● **Task prompt**
Two lines mark the range in the entries below: the one holding "start, n = len(points), len(loop)" and the one holding "for j in range(1, int(0.72". Set down those two and all lines between them, exactly.

Items from a dataset
⁂
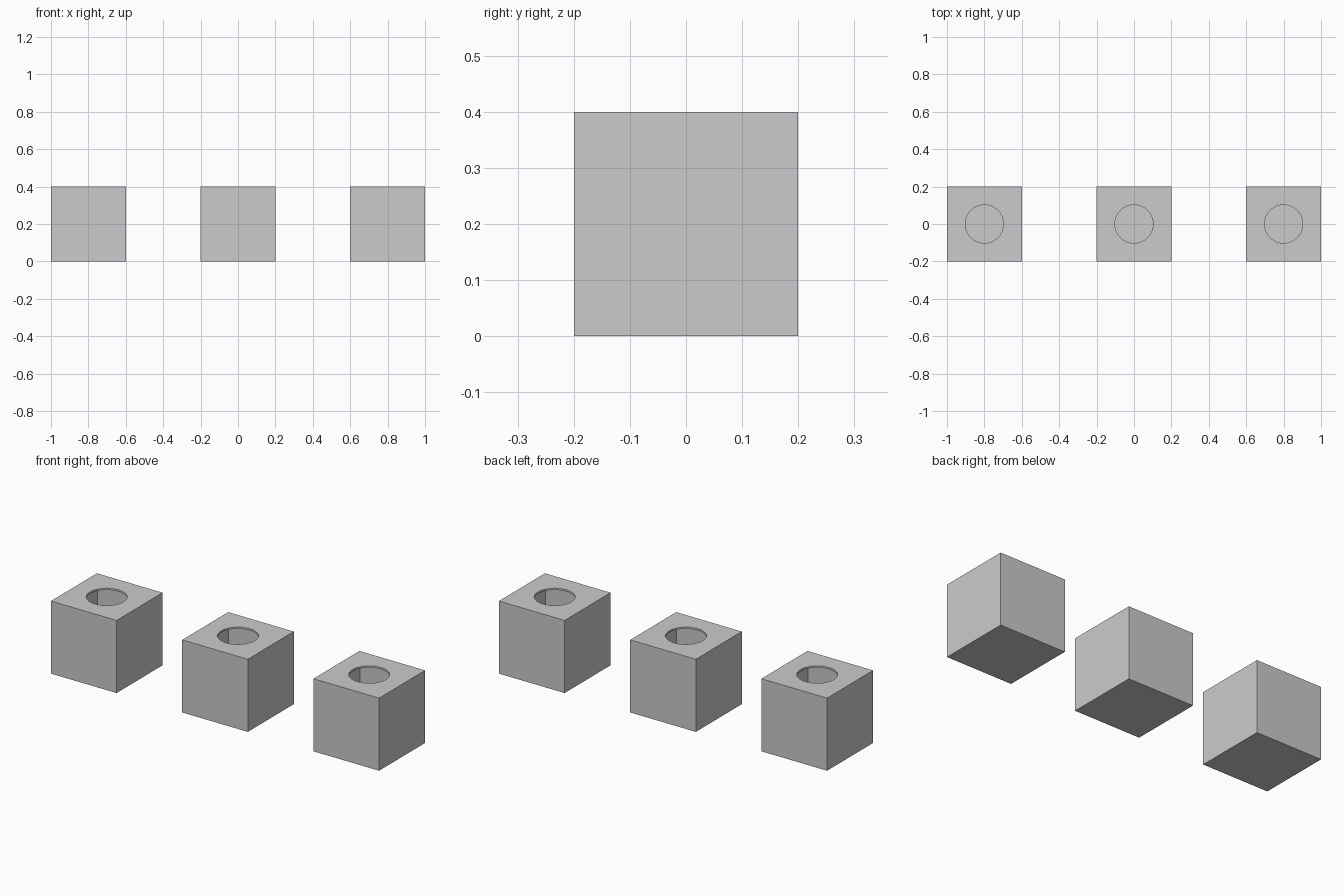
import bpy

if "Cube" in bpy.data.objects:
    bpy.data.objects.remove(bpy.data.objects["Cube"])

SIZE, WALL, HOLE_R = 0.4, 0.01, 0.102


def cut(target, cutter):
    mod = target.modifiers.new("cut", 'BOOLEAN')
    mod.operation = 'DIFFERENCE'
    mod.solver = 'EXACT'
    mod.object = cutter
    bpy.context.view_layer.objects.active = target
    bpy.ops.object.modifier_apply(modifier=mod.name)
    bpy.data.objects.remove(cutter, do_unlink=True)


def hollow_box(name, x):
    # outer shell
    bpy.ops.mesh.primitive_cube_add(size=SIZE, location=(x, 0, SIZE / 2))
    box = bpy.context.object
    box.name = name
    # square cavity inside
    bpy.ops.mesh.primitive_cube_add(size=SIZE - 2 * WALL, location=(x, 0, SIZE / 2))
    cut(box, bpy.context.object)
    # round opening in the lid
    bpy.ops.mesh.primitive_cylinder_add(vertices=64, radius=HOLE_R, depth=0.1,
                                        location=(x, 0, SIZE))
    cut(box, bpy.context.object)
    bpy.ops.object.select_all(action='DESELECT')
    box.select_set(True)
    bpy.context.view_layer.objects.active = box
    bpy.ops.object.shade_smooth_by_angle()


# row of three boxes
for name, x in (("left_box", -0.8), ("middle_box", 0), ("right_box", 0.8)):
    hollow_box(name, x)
⁂
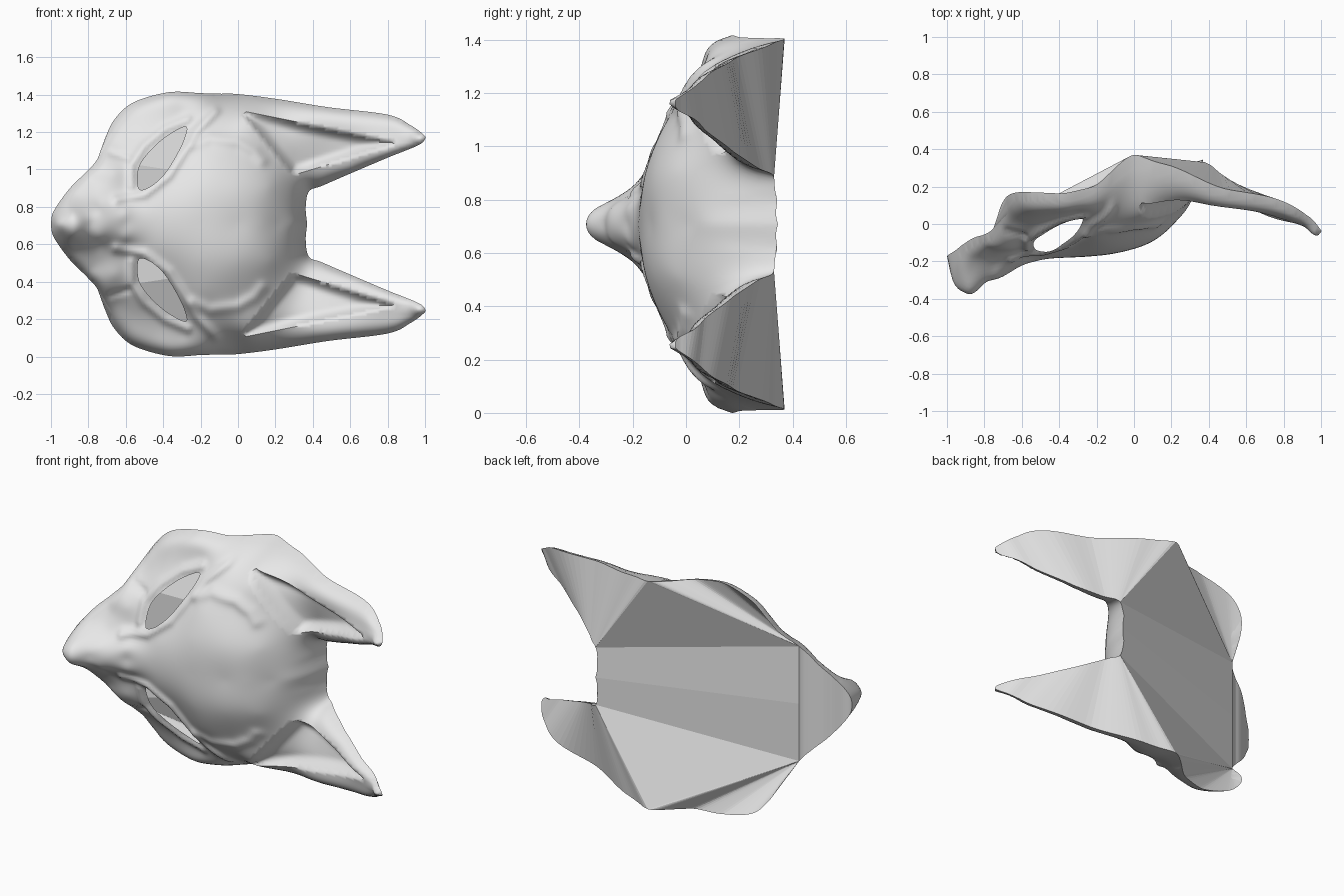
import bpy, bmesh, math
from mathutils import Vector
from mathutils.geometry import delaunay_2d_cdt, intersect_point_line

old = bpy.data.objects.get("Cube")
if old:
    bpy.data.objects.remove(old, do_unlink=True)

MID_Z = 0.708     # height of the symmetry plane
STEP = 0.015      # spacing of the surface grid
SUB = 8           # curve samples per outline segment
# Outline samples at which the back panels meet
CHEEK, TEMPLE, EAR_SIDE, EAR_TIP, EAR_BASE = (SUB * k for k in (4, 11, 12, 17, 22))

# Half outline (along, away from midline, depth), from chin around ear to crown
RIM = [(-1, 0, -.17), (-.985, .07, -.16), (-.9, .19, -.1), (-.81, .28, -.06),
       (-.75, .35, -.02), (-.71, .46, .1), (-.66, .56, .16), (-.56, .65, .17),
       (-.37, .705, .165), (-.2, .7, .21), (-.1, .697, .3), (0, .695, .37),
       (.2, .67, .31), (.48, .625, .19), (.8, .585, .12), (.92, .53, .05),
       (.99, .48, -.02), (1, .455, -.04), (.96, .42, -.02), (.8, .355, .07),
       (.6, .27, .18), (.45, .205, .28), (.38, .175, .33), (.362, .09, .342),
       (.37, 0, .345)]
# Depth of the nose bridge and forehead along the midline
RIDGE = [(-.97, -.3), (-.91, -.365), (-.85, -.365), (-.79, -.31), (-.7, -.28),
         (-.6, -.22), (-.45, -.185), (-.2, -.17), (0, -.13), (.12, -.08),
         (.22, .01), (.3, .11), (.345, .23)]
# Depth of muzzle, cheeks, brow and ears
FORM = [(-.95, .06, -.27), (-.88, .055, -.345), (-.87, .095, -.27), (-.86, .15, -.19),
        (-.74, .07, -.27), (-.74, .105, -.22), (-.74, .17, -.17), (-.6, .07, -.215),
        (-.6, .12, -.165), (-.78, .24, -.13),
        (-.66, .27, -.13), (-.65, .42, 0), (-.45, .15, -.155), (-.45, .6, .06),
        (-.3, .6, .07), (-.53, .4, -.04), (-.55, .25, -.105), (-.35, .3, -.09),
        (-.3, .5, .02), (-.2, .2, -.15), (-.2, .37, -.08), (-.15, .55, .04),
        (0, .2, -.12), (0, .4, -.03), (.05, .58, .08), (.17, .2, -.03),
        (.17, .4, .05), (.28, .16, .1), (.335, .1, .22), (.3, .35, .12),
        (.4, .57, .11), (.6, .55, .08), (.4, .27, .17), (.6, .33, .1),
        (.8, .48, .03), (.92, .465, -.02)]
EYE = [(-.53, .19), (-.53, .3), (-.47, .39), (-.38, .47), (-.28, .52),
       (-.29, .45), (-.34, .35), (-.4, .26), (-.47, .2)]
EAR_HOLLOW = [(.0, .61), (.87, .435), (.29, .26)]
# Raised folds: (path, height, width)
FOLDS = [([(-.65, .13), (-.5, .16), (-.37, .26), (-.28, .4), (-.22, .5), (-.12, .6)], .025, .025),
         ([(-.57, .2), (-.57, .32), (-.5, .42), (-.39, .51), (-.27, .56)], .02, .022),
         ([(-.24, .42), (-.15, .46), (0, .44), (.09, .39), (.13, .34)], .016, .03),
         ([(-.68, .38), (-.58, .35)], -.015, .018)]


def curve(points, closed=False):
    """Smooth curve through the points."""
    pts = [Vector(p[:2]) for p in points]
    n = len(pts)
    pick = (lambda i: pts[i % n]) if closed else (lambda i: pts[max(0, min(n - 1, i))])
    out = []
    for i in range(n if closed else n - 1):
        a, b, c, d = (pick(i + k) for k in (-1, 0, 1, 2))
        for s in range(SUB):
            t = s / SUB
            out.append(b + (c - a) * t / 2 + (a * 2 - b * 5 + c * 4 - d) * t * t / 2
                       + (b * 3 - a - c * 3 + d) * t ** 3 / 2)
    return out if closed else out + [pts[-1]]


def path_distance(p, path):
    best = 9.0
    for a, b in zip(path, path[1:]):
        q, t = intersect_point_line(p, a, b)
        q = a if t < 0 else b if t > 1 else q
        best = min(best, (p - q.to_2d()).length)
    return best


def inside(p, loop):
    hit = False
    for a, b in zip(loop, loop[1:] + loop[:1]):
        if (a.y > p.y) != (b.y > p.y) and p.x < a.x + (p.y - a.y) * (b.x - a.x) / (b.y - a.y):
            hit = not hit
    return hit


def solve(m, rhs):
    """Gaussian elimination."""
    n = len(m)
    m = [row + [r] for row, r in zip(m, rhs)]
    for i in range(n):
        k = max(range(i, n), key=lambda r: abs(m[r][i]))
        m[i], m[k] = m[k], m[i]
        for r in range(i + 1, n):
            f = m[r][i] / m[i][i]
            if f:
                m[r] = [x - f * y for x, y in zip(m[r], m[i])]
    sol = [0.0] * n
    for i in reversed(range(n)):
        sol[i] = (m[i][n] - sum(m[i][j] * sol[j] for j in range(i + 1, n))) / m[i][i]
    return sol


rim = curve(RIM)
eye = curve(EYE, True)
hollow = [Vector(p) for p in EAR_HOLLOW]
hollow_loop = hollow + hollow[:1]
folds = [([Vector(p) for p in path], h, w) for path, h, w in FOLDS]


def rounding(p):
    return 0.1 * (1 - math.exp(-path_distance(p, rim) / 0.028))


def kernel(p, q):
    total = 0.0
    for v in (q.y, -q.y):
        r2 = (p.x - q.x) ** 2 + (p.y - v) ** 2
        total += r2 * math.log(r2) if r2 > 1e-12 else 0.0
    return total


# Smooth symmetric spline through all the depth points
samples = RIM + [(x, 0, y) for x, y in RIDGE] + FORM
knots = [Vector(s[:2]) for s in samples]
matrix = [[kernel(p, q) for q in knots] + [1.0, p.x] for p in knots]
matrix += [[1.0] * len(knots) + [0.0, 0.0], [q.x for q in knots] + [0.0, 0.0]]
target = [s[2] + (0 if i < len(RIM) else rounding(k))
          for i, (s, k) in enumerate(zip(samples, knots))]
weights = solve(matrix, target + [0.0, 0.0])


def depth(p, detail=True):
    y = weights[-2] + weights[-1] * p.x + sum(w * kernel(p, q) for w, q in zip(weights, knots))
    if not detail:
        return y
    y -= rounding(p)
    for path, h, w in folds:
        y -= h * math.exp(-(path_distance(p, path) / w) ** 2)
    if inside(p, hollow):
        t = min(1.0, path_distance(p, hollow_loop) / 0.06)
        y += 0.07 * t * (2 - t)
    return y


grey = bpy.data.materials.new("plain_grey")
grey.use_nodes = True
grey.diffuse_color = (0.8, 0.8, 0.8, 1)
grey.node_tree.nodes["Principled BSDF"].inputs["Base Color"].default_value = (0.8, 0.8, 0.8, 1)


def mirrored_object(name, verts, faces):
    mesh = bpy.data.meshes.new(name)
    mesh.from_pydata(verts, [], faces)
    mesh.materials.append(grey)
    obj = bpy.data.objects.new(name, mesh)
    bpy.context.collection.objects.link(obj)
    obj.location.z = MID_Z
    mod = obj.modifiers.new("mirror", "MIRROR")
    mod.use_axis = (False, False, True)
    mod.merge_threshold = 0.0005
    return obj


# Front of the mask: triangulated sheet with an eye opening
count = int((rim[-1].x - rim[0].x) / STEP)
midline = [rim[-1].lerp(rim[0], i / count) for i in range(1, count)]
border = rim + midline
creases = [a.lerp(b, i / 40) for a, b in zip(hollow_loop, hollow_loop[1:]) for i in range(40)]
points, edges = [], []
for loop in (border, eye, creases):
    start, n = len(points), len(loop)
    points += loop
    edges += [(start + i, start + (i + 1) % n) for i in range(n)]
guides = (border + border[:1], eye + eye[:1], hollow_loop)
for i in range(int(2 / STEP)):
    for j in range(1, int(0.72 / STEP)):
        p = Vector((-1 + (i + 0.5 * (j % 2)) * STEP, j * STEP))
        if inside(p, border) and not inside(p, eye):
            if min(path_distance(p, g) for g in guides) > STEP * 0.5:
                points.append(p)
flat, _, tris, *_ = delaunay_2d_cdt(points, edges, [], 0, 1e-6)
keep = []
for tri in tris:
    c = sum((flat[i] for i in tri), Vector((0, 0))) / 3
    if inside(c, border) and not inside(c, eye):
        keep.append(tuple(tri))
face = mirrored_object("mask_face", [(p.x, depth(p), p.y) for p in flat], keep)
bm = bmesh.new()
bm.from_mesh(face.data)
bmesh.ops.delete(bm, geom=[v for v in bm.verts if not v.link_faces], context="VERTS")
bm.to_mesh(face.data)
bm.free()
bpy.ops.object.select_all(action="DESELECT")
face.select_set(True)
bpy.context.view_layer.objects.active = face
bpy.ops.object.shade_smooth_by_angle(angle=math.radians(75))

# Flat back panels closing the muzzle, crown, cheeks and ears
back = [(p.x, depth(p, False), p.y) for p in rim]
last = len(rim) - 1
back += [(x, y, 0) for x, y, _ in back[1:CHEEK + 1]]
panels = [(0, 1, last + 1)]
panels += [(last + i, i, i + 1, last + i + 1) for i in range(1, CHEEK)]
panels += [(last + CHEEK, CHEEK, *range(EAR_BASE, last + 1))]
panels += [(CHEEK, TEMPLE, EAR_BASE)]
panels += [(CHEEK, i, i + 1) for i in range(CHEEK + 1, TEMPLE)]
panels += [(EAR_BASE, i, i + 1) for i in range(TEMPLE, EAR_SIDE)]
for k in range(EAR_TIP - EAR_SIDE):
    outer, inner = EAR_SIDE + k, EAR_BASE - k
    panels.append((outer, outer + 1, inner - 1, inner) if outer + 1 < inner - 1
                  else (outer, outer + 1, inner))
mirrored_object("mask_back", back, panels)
⁂
● **Result of the exercise**
    start, n = len(points), len(loop)
    points += loop
    edges += [(start + i, start + (i + 1) % n) for i in range(n)]
guides = (border + border[:1], eye + eye[:1], hollow_loop)
for i in range(int(2 / STEP)):
    for j in range(1, int(0.72 / STEP)):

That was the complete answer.